I had a moment about a month ago. It was 10:30 on a Thursday night. I was exhausted. The kids were sick, and had been sick for what felt like months. Nathaniel was upstairs, reading and writing. He'd had to stay up late the last four nights, trying to get his last papers finished up for the semester, and I missed him. I was grouchy because I was staring at a sink of dirty dishes that needed to be washed. And since the dish fairy doesn't visit our house, well, ever, I needed to do them. And I didn't want to. I had three stacks of papers that needed grading, and I didn't want to do that either. The next day was a work day, and all I could think about was how unfair all this was. All I wanted was to crawl into bed and to wake up to a clean house, well kids, graded papers, and a husband who didn't have to stay up late working.

And then, it happened. It was one of those times where you step outside yourself and it's as if you're looking down on your situation. What I saw was an ungrateful person, standing there complaining about a blessed life. 

I have absolutely nothing to complain about. 

Bottom line: 
I am saved by grace. Christ died so that I might have life. No other words needed.

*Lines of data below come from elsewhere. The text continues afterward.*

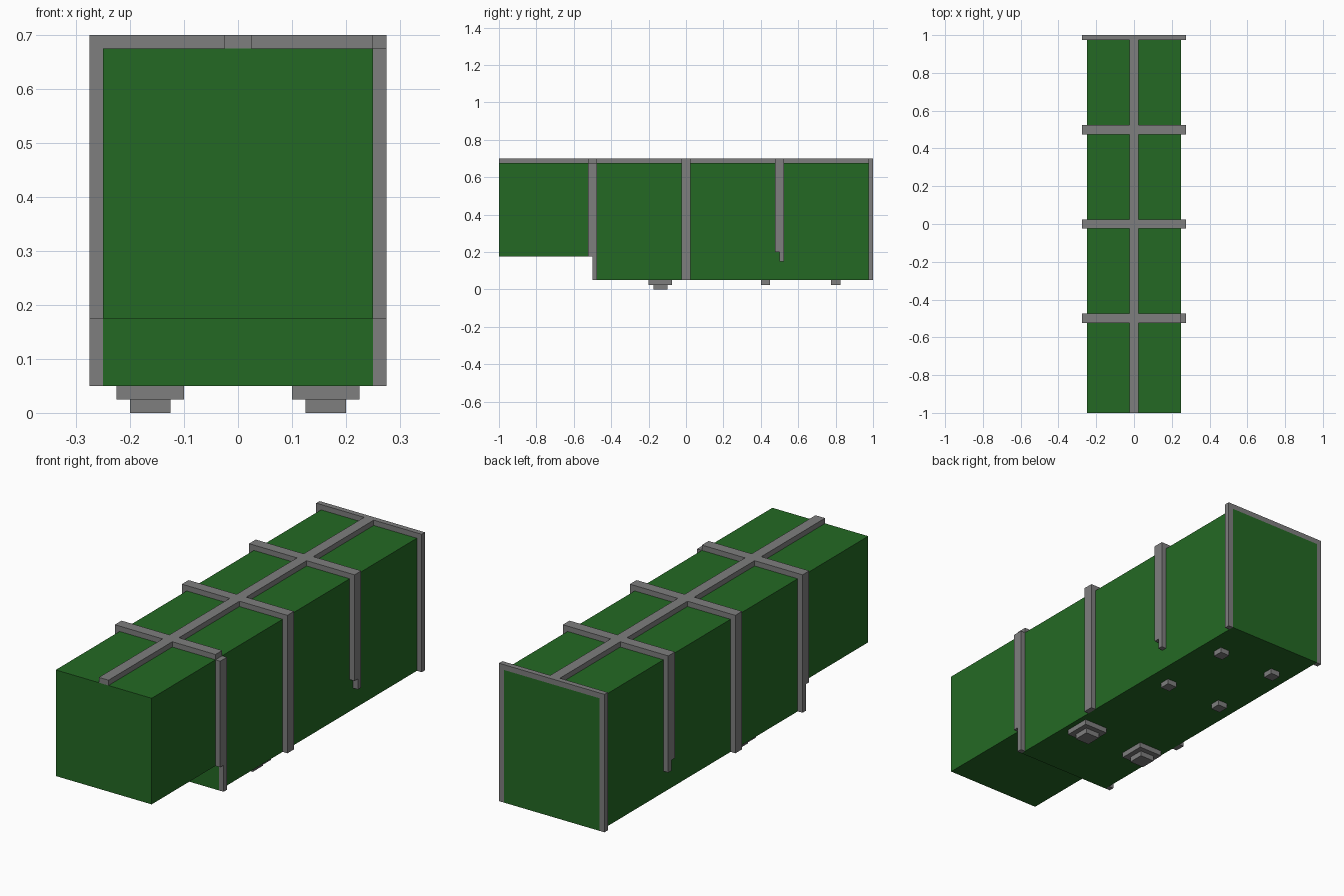
import bpy
import bmesh

if "Cube" in bpy.data.objects:
    bpy.data.objects.remove(bpy.data.objects["Cube"])


def material(name, rgb):
    m = bpy.data.materials.new(name)
    m.diffuse_color = (*rgb, 1)
    m.use_nodes = True
    m.node_tree.nodes["Principled BSDF"].inputs["Base Color"].default_value = m.diffuse_color
    return m


GREEN = material("dark green", (0.0176, 0.141, 0.0176))
GREY = material("mid grey", (0.21, 0.21, 0.21))


def prism(name, x0, x1, profile, mat):
    """Extrude a (y, z) outline from x0 to x1."""
    bm = bmesh.new()
    face = bm.faces.new([bm.verts.new((x0, y, z)) for y, z in profile])
    ext = bmesh.ops.extrude_face_region(bm, geom=[face])
    verts = [v for v in ext["geom"] if isinstance(v, bmesh.types.BMVert)]
    bmesh.ops.translate(bm, verts=verts, vec=(x1 - x0, 0, 0))
    bmesh.ops.recalc_face_normals(bm, faces=bm.faces[:])
    me = bpy.data.meshes.new(name)
    bm.to_mesh(me)
    bm.free()
    me.materials.append(mat)
    ob = bpy.data.objects.new(name, me)
    bpy.context.collection.objects.link(ob)
    return ob


def box(name, x, y, z, mat=GREY):
    return prism(name, x[0], x[1],
                 [(y[0], z[0]), (y[1], z[0]), (y[1], z[1]), (y[0], z[1])], mat)


# Main body with raised front underside
prism("body", -0.25, 0.25,
      [(-1, 0.175), (-0.5, 0.175), (-0.5, 0.05), (1, 0.05), (1, 0.675), (-1, 0.675)],
      GREEN)

# Long rib along the top
box("top_spine", (-0.025, 0.025), (-1, 1), (0.675, 0.7))

# Cross ribs: y range, foot of the rear half, foot of the front half
ribs = {
    "front": (-0.525, -0.475, 0.05, 0.175),
    "middle": (-0.025, 0.025, 0.05, 0.05),
    "rear": (0.475, 0.525, 0.15, 0.2),
    "back_edge": (0.975, 1.0, 0.05, 0.05),
}
for side, s in (("left", -1), ("right", 1)):
    for part, (y0, y1, low, high) in ribs.items():
        # the front right corner is notched
        end = 0.25 if (part, side) == ("front", "right") else 0.275
        box(f"{part}_top_rib_{side}", (s * 0.025, s * end), (y0, y1), (0.675, 0.7))
        outline = [(y1, low), (y1, 0.675), (y0, 0.675), (y0, high)]
        if low != high:
            ym = (y0 + y1) / 2
            outline += [(ym, high), (ym, low)]
        prism(f"{part}_side_rib_{side}", s * 0.25, s * 0.275, outline, GREY)

    # Stepped front feet
    box(f"foot_plate_{side}", (s * 0.1, s * 0.225), (-0.2, -0.075), (0.025, 0.05))
    box(f"foot_pad_{side}", (s * 0.125, s * 0.2), (-0.175, -0.1), (0, 0.025))

    # Small studs under the rear
    for i, y in enumerate((0.425, 0.8)):
        box(f"stud_{side}_{i + 1}", (s * 0.125, s * 0.175),
            (y - 0.025, y + 0.025), (0.025, 0.05))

I have an amazing husband who helps so much. He stays up late so that he can spend the evenings with us. He encourages me, brings me flowers, loves me even in my too-frequent grouchy moments. He supports me in so many ways. 

I have two wonderful kids that bring us such joy.

I have a house, two vehicles, amazing friends that build me up, a job that allows me to work part-time at something I love, et cetera, et cetera, et cetera.

So my word for 2014 is gratitude

When I have the worst attitude, when I find that my priorities are all out of whack, these are the times when I have the least amount of gratitude. Part of becoming more like Christ is living outside of myself. For me, this means I need to actively focus on what I am thankful for. This is a practice I want to develop in myself. I want to choose gratitude

Instead of focusing on what I don't have, 
or what I wish were different, 
or what I wish I had more of, or less of, 
I am committing to a year of 
practicing gratefulness.

A life of gratitude doesn't mean that there won't be problems. It doesn't mean hiding the hard things under the rug. It does mean a shift in perspective and a willingness to look for the good in a situation. This is what I want to grow in this year. I desire to see beyond my first reaction. I want to learn that in everything, God is already there.

Do not be anxious about anything, but in everything by prayer and supplication
with thanksgiving,
present your requests to God. And the peace of God, which transcends all understanding, will guard your hearts and minds in Christ Jesus.
Phillipians 4:6-7, ESV